In a proposed rule published May 3, 2023, the US Environmental Protection Agency (EPA) has moved for a ban on all consumer and most industrial and commercial uses of methylene chloride (aka dichloromethane). The new rule follows EPA’s October, 2022 unreasonable risk determination which found that exposure to the solvent can lead to adverse health effects including neurotoxicity, liver effects, and cancer from inhalation and dermal exposure.
Methylene chloride is used in a variety of ways including consumer uses such as aerosol degreasers and brush cleaners for paints and coatings, commercial applications such as adhesives and sealants, in industrial settings for chemical and pharmaceutical manufacturing, and as a laboratory solvent. According to an EPA fact sheet, methylene chloride use is estimated at over 260 million pounds per year in the United States.
Some uses of methylene chloride are exempt from the proposed ban, including laboratory use. Per the EPA “Laboratory settings are expected to be more conducive to the implementation of engineering controls such as fume hoods to ventilate vapors and adequately reduce overall exposure to methylene chloride consistent with the hierarchy of controls.”
Although not covered by the ban, laboratory use would be subject to a Workplace Chemical Protection Program (WCPP). The WCPP would be based on the OSHA Methylene Chloride Standard, but would limit occupational exposure to 2 ppm as an 8-hour time weighted average (TWA) and 16 ppm as a 15-minute TWA short term exposure limit (STEL). These limits are significantly lower than OSHA’s current 8-hour permissible exposure limit (PEL) of 25 ppm and 15-minute STEL of 125 ppm.

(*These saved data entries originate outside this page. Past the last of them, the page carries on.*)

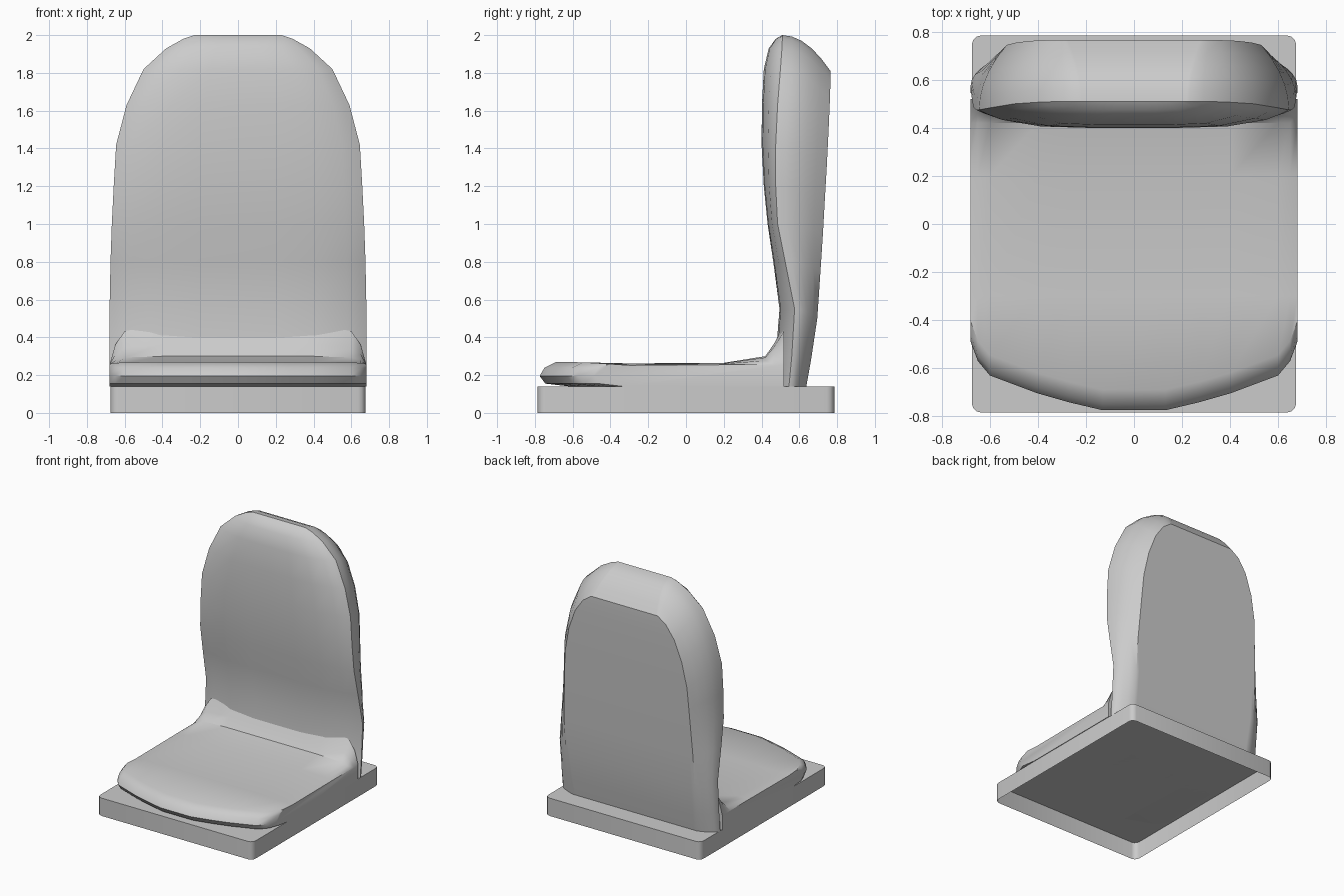
import bpy, bmesh, math

if "Cube" in bpy.data.objects:
    bpy.data.objects.remove(bpy.data.objects["Cube"])


def make_object(name, bm, angle=40):
    bmesh.ops.remove_doubles(bm, verts=bm.verts, dist=1e-4)
    bmesh.ops.recalc_face_normals(bm, faces=bm.faces)
    mesh = bpy.data.meshes.new(name)
    bm.to_mesh(mesh)
    bm.free()
    obj = bpy.data.objects.new(name, mesh)
    bpy.context.collection.objects.link(obj)
    bpy.ops.object.select_all(action='DESELECT')
    obj.select_set(True)
    bpy.context.view_layer.objects.active = obj
    bpy.ops.object.shade_smooth_by_angle(angle=math.radians(angle))
    return obj


def add_grid(bm, rows):
    """Skin a rectangular grid of points with quads."""
    vs = [[bm.verts.new(p) for p in row] for row in rows]
    for a, b in zip(vs, vs[1:]):
        for i in range(len(a) - 1):
            bm.faces.new((a[i], a[i + 1], b[i + 1], b[i]))
    return vs


# Base: open-bottomed plinth with rounded vertical corners
bm = bmesh.new()
bmesh.ops.create_cube(bm, size=1)
for v in bm.verts:
    v.co = (v.co.x * 1.35, v.co.y * 1.57, (v.co.z + 0.5) * 0.14)
upright = [e for e in bm.edges if abs(e.verts[0].co.z - e.verts[1].co.z) > 0.1]
bmesh.ops.bevel(bm, geom=upright, offset=0.04, segments=3, profile=0.5, affect='EDGES')
bm.normal_update()
bmesh.ops.delete(bm, geom=[f for f in bm.faces if f.normal.z < -0.9], context='FACES')
make_object("base", bm, 30)


# Seat: side profiles lofted across x, with a bowed rounded front
def seat_profile(x, front, edge):
    top = 0.265 - 0.01 * edge
    lift = 1 - edge
    pts = [(0.52, 0.14), (front + 0.16, 0.14), (front + 0.03, 0.155), (front, 0.195),
           (front + 0.025, 0.238), (front + 0.085, top + 0.004), (-0.3, top - 0.003),
           (0.2, top), (0.42, top + 0.035 * lift), (0.465, top + 0.1 * lift),
           (0.52, top + 0.2 * lift)]
    return [(x, y, z) for y, z in pts]


half = [(0.13, -0.775, 0), (0.27, -0.742, 0), (0.4, -0.705, 0), (0.6, -0.63, 0.15),
        (0.65, -0.57, 0.5), (0.68, -0.49, 1)]
columns = [(-x, f, e) for x, f, e in reversed(half)] + half
bm = bmesh.new()
cols = add_grid(bm, [seat_profile(*c) for c in columns])
bm.faces.new(cols[0])
bm.faces.new(cols[-1])
for i in range(len(cols) - 1):
    bm.faces.new((cols[i][0], cols[i + 1][0], cols[i + 1][-1], cols[i][-1]))
make_object("seat", bm)

# Backrest rows: z, half width, front y, edge y, panel z, panel half width, panel y
ROWS = [(0.14, 0.68, 0.465, 0.545, 0.14, 0.54, 0.637),
        (0.30, 0.68, 0.475, 0.560, 0.28, 0.55, 0.662),
        (0.55, 0.68, 0.495, 0.575, 0.50, 0.56, 0.695),
        (0.80, 0.675, 0.462, 0.525, 0.75, 0.56, 0.712),
        (1.00, 0.668, 0.432, 0.485, 0.95, 0.55, 0.725),
        (1.20, 0.658, 0.412, 0.475, 1.13, 0.54, 0.735),
        (1.42, 0.645, 0.400, 0.475, 1.30, 0.53, 0.745),
        (1.63, 0.59, 0.402, 0.485, 1.50, 0.49, 0.755),
        (1.82, 0.50, 0.412, 0.500, 1.66, 0.43, 0.762),
        (1.93, 0.38, 0.438, 0.508, 1.76, 0.36, 0.765),
        (1.98, 0.29, 0.475, 0.510, 1.795, 0.31, 0.765),
        (2.00, 0.23, 0.510, 0.510, 1.81, 0.29, 0.765)]
US = [-1, -0.95, -0.85, -0.6, -0.3, 0, 0.3, 0.6, 0.85, 0.95, 1]
bm = bmesh.new()

# Backrest front surface, curling back towards both sides
add_grid(bm, [[(u * w, yf + (ye - yf) * abs(u) ** 5, z) for u in US]
              for z, w, yf, ye, zb, wb, yb in ROWS])

# Backrest rounded rim, running up one side, over the top and down the other
path = ([(-1, r) for r in ROWS[:-1]] + [(u, ROWS[-1]) for u in US]
        + [(1, r) for r in reversed(ROWS[:-1])])
rim = []
for u, (z, w, yf, ye, zb, wb, yb) in path:
    line = []
    for i in range(6):
        s = i / 5
        k = s * s
        line.append((u * (w + (wb - w) * k), ye + (yb - ye) * s, z + (zb - z) * k))
    rim.append(line)
add_grid(bm, rim)

# Backrest rear panel
add_grid(bm, [[(u * wb, yb, zb) for u in US] for z, w, yf, ye, zb, wb, yb in ROWS])
make_object("backrest", bm, 35)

Employers would have one year after the finalization of the rule to comply with the WPCC, and they would be required to periodically monitor their workplace to ensure that employees are not being exposed to levels of methylene chloride that would lead to an unreasonable risk.
Stakeholders have until July 3, 2023 to submit comments on the proposed rule via docket EPA-HQ-OPPT-2020-0465 at www.regulations.gov. To submit a comment, first navigate to the docket and then click “Browse Documents” to view the proposed rule and then click on the “Comment” button to submit your comment.
For additional information on the proposed rule and how it may affect your organization, please email us at email@example.com.
This blog was written by Beth Graham, Safety Partners’ Director of Quality, Research, and Training.